### Task to complete
A single figure is required: the number of lines in the data below that hold the word "return".

::: Entries provided :::

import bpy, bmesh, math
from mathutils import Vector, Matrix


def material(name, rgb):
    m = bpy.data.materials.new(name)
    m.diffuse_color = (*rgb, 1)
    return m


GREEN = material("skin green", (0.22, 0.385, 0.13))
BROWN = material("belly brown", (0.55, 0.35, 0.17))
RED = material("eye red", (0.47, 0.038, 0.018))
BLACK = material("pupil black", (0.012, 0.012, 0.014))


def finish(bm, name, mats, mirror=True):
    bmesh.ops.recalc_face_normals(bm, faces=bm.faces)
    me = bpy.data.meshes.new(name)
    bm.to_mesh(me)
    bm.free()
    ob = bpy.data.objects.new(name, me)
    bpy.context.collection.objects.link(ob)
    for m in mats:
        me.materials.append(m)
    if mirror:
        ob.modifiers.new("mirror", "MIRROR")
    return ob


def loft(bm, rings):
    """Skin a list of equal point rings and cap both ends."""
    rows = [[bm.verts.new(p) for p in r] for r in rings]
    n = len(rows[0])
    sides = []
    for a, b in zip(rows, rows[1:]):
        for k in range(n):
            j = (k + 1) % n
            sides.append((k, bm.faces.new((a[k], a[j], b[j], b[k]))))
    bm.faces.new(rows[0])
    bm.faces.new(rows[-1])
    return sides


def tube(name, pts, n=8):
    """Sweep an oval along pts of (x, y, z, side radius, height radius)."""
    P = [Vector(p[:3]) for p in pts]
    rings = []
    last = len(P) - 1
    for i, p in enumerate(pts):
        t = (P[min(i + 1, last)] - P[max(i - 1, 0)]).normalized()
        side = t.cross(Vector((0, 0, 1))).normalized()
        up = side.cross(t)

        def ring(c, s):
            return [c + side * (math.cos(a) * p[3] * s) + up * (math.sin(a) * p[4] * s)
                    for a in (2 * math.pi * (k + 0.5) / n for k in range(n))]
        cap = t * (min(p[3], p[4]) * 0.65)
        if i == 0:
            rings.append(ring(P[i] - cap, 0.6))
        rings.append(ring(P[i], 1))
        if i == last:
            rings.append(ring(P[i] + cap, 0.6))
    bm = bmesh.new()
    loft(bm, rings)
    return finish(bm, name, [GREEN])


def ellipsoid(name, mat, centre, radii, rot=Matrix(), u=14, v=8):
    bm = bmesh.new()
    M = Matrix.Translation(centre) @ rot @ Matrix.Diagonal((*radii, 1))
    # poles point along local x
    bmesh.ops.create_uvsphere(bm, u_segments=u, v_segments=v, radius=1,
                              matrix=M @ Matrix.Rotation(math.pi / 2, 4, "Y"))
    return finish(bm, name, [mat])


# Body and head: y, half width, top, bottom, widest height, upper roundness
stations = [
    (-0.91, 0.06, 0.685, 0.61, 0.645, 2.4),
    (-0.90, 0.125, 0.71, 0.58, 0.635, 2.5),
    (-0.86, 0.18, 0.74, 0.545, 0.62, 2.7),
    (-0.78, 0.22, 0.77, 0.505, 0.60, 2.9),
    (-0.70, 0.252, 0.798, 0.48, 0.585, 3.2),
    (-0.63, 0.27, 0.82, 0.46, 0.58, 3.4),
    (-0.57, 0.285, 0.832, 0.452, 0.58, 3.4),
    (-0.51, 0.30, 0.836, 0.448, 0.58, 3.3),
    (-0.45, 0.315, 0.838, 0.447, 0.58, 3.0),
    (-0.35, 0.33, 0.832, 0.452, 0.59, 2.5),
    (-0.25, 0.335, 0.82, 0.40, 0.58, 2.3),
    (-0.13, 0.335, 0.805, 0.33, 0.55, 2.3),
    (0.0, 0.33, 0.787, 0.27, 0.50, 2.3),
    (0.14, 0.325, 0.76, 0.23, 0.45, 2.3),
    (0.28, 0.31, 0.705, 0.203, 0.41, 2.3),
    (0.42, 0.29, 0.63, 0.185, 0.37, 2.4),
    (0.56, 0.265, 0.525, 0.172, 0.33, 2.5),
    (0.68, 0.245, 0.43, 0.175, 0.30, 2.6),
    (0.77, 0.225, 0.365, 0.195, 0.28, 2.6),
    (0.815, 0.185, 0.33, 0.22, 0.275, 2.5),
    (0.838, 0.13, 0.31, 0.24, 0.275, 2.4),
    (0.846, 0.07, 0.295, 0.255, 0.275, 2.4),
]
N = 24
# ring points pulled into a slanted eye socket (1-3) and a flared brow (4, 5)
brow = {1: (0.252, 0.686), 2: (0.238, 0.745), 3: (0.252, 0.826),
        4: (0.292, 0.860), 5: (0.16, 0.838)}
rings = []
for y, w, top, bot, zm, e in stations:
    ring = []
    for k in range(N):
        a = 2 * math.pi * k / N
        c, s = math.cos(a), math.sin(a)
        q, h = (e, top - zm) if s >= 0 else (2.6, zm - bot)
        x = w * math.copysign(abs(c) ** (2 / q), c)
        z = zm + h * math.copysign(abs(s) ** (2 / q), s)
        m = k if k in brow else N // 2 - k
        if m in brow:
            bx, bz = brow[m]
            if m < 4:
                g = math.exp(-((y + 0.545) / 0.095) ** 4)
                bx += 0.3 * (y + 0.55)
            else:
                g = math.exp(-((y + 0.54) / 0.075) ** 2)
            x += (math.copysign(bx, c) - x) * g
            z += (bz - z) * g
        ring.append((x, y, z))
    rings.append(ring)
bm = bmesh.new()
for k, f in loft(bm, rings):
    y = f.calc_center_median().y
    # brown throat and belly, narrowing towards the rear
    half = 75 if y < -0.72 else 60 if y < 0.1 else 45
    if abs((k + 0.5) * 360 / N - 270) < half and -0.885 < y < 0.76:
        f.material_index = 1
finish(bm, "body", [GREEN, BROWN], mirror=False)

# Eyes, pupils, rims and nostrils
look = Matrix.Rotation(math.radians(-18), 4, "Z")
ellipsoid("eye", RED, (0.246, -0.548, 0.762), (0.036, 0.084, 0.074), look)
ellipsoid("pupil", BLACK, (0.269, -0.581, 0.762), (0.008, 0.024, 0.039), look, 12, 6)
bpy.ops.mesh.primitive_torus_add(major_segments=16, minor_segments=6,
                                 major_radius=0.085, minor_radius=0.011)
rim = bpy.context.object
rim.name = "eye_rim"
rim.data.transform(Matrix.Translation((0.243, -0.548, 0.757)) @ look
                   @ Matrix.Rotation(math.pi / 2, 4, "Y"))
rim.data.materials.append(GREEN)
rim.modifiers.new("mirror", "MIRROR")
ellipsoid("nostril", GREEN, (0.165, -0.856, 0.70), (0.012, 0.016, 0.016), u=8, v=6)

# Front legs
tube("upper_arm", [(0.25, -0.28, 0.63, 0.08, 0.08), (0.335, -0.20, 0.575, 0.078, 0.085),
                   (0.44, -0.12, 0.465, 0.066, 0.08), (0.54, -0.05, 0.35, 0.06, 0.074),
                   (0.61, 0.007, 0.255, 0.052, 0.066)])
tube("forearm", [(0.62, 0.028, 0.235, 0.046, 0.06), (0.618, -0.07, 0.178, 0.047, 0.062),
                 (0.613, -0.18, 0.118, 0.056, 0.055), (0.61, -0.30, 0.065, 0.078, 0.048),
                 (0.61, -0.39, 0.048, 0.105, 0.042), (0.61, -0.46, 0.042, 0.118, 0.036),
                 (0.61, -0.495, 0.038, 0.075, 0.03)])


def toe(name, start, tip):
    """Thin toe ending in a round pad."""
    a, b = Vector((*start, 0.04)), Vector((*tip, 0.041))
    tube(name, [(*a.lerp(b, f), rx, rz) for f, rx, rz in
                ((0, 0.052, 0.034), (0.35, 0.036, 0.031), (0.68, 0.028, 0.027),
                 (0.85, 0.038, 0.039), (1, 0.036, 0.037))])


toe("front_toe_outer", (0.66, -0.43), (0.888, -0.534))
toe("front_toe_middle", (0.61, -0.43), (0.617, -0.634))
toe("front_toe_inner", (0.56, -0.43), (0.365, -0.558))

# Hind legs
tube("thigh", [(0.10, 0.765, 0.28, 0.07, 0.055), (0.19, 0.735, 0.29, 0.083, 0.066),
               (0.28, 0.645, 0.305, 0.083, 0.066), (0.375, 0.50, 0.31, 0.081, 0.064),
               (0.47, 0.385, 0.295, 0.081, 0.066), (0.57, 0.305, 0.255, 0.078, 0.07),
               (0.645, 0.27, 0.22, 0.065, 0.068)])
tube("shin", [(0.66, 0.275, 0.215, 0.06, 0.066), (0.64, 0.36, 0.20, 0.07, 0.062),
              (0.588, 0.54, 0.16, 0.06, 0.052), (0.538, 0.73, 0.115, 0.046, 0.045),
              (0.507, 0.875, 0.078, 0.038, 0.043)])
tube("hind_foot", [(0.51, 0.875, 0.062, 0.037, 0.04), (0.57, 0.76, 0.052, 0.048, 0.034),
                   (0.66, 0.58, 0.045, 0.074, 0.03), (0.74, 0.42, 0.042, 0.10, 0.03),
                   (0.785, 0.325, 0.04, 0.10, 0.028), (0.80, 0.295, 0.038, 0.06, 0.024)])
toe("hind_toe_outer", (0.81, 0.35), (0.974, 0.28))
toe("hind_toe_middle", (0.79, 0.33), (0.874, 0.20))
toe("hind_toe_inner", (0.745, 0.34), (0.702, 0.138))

:::

### Exercise response
6